Kindles are "tethered" to the Amazon system. They are linked in by a user account which is established at either point of sale or point of registration when the user-owner first purchases books from the Amazon system for reading on the device. From that point on, the device is an extension of the Amazon user system, and is basically a delivery point for Amazon software and services.
I treasure my books, and I also treasure the freedom to own, lend, and give away those books as I choose, whenever I choose, to anyone who is interested. That person does not even have to be capable of reading the book to receive it. The closed ecosystem of the AmazonKindleUniverse does not allow for me to perform these actions of transferal in complete freedom. In fact, by the definitions of "ownership," I cannot do any of them. I am merely transferring a license
, and only to another person with a compatible device. This does not have the same feeling of permanency or the same freedoms allowed in the exchange of a physical book.
Then there is the invasion of privacy that started my wagons circling. In July of 2009, Amazon deleted copies of 1984
off of fielded Kindles without so much as a "gee, you need to know..." warning. Yes, under the terms of the licensing agreement
, this was a legal step that Amazon could take - not a theft at all. And this is also the strongest reason why I am leery of purchasing a "tethered" e-reader. I do not want to give anyone the ability, nor the permission, to reach into my library and pluck out a book which I have purchased, without warning nor recourse, with simply a refund left sitting in its place.

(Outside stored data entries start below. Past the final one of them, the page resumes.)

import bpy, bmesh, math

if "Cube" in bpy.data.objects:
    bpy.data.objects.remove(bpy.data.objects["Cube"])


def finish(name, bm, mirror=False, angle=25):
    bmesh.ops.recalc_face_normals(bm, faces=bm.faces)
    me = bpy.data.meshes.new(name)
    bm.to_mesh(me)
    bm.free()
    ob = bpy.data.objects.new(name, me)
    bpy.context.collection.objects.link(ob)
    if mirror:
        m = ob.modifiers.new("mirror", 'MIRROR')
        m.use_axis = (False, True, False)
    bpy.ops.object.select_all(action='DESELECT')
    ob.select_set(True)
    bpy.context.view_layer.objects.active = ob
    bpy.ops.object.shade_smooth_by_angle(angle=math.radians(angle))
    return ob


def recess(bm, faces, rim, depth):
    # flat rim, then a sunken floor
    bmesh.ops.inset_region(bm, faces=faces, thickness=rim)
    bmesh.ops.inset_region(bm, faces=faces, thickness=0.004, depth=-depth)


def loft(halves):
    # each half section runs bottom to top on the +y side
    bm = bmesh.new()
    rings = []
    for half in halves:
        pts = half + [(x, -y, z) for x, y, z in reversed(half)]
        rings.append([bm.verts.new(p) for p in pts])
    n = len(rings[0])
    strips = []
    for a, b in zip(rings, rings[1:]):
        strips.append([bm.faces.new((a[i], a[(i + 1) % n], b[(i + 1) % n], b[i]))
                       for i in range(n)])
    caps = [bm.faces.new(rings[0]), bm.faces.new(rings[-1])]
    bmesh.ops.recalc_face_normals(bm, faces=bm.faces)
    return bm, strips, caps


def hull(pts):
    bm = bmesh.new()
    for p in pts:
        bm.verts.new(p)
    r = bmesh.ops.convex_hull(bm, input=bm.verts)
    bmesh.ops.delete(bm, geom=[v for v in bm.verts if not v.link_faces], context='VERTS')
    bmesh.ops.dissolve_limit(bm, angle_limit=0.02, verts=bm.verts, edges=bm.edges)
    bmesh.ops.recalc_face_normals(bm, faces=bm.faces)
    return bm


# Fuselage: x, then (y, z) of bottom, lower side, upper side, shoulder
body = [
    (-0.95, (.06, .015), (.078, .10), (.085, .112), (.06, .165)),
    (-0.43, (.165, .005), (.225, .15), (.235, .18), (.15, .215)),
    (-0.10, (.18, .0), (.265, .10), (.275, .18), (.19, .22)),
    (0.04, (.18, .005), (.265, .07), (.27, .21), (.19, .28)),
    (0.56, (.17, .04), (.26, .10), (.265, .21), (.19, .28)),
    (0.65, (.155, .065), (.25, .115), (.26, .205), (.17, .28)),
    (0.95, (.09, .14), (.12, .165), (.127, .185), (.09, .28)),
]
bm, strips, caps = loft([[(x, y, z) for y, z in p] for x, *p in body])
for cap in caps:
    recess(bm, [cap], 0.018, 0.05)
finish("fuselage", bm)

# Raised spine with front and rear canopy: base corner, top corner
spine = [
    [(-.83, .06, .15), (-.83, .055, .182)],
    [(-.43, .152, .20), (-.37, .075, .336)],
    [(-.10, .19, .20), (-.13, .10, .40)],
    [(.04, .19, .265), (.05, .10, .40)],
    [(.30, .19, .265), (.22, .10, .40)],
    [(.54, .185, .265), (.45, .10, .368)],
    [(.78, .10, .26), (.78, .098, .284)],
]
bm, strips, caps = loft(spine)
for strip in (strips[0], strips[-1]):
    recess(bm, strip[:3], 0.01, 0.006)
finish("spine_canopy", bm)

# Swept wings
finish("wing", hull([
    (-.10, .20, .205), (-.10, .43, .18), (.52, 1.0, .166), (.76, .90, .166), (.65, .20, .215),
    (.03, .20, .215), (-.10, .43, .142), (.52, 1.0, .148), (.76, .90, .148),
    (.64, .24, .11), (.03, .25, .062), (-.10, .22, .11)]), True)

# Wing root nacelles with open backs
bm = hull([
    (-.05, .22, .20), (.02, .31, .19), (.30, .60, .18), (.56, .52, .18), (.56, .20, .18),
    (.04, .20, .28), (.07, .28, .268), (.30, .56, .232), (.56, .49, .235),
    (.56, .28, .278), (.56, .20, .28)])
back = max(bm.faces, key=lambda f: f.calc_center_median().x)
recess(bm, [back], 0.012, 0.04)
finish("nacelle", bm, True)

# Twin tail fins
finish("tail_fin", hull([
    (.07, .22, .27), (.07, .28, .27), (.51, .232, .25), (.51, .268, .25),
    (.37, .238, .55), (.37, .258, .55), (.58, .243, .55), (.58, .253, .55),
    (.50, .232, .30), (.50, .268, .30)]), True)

The Kindle is a good concept whose time has come, with intelligent execution and a strong infrastructure behind it. I don't deny that Amazon has done extremely well in their choices of blending device, software, and services. I simply deny that company the right to retain ownership of my books. If I want to borrow a book, I'll go to the library or ask a friend. In the meantime, I'll purchase what I want in physical form, and own its presence as well as its representation of content.